A few city blocks from Gebert’s home is the site of the Warsaw Ghetto, where Nazis first imprisoned Jews behind a high wall topped with barbed wire and then deported them to death camps during World War II.
Almost daily, he walks past the building where his great-grandmother, Zofia Poznańska, lived before the war. He has a few photographs of her — as a toddler with a large bow holding back curly tendrils from her wide eyes; as a girl; a teenager, and finally as a mother with her own daughter, who would become Gebert’s grandmother.
With the Nazis in charge of the city, Zofia became separated from her husband Julian Poznański and Krystyna, their daughter. Krystyna was evacuated to Siberia, Gebert said. His great-grandfather was taken in and hidden by non-Jews in Poland. But Zofia was falsely told both were dead and, overcome with grief and believing she had nothing to live for, she handed herself to the Nazis, according to Gebert family history.

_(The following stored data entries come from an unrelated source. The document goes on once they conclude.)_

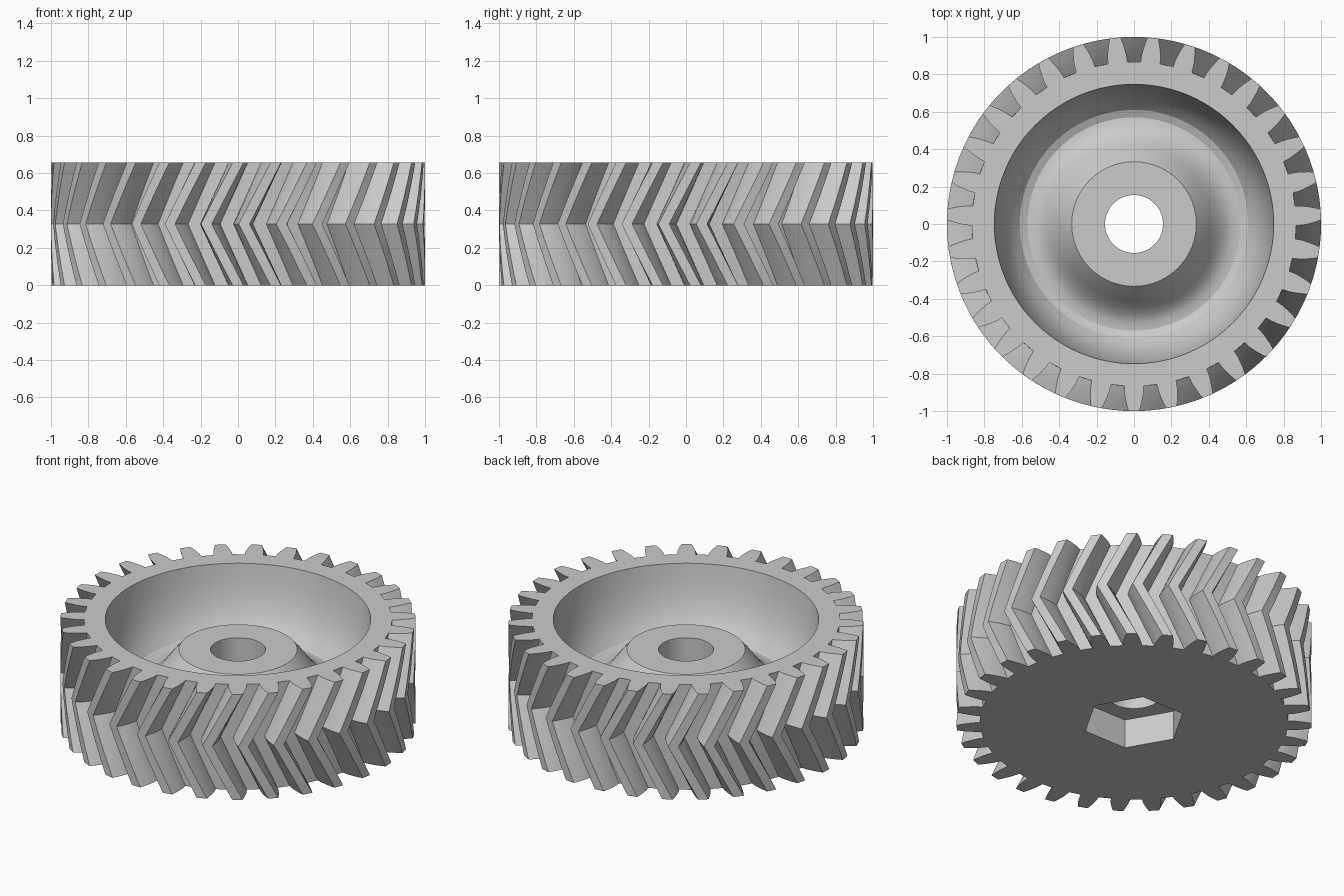
import bpy, bmesh, math
from math import cos, sin, pi

if "Cube" in bpy.data.objects:
    bpy.data.objects.remove(bpy.data.objects["Cube"])

HEIGHT = 0.655
TEETH = 31
PHASE = -pi / 2
TWIST = 0.17
SLICES = 4   # per half of the herringbone

grey = bpy.data.materials.new("plain grey")
grey.use_nodes = True
grey.diffuse_color = (0.6, 0.6, 0.6, 1)
grey.node_tree.nodes["Principled BSDF"].inputs["Base Color"].default_value = (0.6, 0.6, 0.6, 1)


def finish(bm, name):
    bmesh.ops.recalc_face_normals(bm, faces=bm.faces)
    mesh = bpy.data.meshes.new(name)
    bm.to_mesh(mesh)
    bm.free()
    mesh.materials.append(grey)
    ob = bpy.data.objects.new(name, mesh)
    bpy.context.collection.objects.link(ob)
    return ob


def lathe(name, profile, sides, start=0.0):
    """Closed solid of revolution; the profile starts and ends on the axis."""
    bm = bmesh.new()
    rings = []
    for r, z in profile:
        rings.append([bm.verts.new((r * cos(start + 2 * pi * i / sides),
                                    r * sin(start + 2 * pi * i / sides), z)) for i in range(sides)])
    for low, high in zip(rings, rings[1:]):
        for i in range(sides):
            j = (i + 1) % sides
            bm.faces.new((low[i], low[j], high[j], high[i]))
    bm.faces.new(rings[0])
    bm.faces.new(rings[-1])
    return finish(bm, name)


# Toothed body: one tooth outline, repeated and twisted up and back
flank = [(0.867, 0.060), (0.90, 0.057), (0.935, 0.049), (0.97, 0.039), (1.0, 0.029)]
tooth = [(r, -a) for r, a in flank] + [(r, a) for r, a in reversed(flank)]
bm = bmesh.new()
rings = []
for s in range(2 * SLICES + 1):
    t = s / (2 * SLICES)
    turn = PHASE - TWIST * (1 - abs(2 * t - 1))
    rings.append([bm.verts.new((r * cos(turn + a + 2 * pi * k / TEETH),
                                r * sin(turn + a + 2 * pi * k / TEETH), t * HEIGHT))
                  for k in range(TEETH) for r, a in tooth])
for low, high in zip(rings, rings[1:]):
    for i in range(len(low)):
        j = (i + 1) % len(low)
        bm.faces.new((low[i], low[j], high[j], high[i]))
bm.faces.new(rings[0])
bm.faces.new(rings[-1])
gear = finish(bm, "herringbone_gear")

# Cutters: rounded bowl around the hub, shaft bore, hexagonal pocket below
bowl = [(0.333, 0.468), (0.37, 0.425), (0.41, 0.37), (0.45, 0.318), (0.49, 0.282),
        (0.53, 0.262), (0.57, 0.258), (0.61, 0.275), (0.65, 0.32), (0.685, 0.385),
        (0.712, 0.46), (0.733, 0.55), (0.747, HEIGHT), (0.747, 0.8)]
cutters = [lathe("bowl_cutter", bowl, 96),
           lathe("bore_cutter", [(0.155, -0.1), (0.155, 0.9)], 64),
           lathe("hex_cutter", [(0.29, -0.1), (0.29, 0.18)], 6)]
bpy.context.view_layer.objects.active = gear
for cutter in cutters:
    cutter.hide_render = True
    mod = gear.modifiers.new(cutter.name, 'BOOLEAN')
    mod.operation = 'DIFFERENCE'
    mod.solver = 'EXACT'
    mod.object = cutter
    bpy.ops.object.modifier_apply(modifier=mod.name)
    bpy.data.objects.remove(cutter)

# Smooth the curved walls, keep tooth edges crisp
bpy.ops.object.select_all(action='DESELECT')
gear.select_set(True)
bpy.ops.object.shade_smooth_by_angle(angle=math.radians(25))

One great-grandparent was sheltered and survived. One had no help and died.
“My entire family is involved in helping refugees,” Gebert explained. His father has given up his apartment. His sisters have ferried Ukrainians from the Polish border into Warsaw. “We are living because my ancestors were in hiding in Poland,” said Gebert.
‘It’s our time’
Poland’s Chief Rabbi Michael Schudrich told CNN there was no comparison between the bravery of those who sheltered Jews against the Nazis and civilians supported by their government opening their doors to help Ukrainians. But it was still doing what needed to be done.
“We’re doing nothing compared to what these truly righteous people did during the war,” he said.
“It’s our time to do what we needed to have done for us 80 years ago … If we still have, somewhere in our hearts, a sadness that more people didn’t help, it needs then to push us to do more to help now, rather than becoming angry or turning inwards, it needs to motivate us to even do more.”
Even though he is surrounded by his family’s sometimes painful history, Gebert says he tries not to dwell on the past. But asked what life could have been like if more of his relatives had been saved from the Nazis, he sounds almost wistful.
“If someone had helped those, my ancestors, my cousins, during the Holocaust, I will have much greater family next to me,” he said.
“That would be wonderful — to have a great big family in Warsaw, a Jewish family which survived the war, that would be the most beautiful, beautiful thing.”
CORRECTION: An earlier version of this story misspelled Jan Gebert’s last name.
CNN’s Kyung Lah and Sarah Boxer reported and wrote this story in Warsaw, and Rachel Clarke wrote in Atlanta.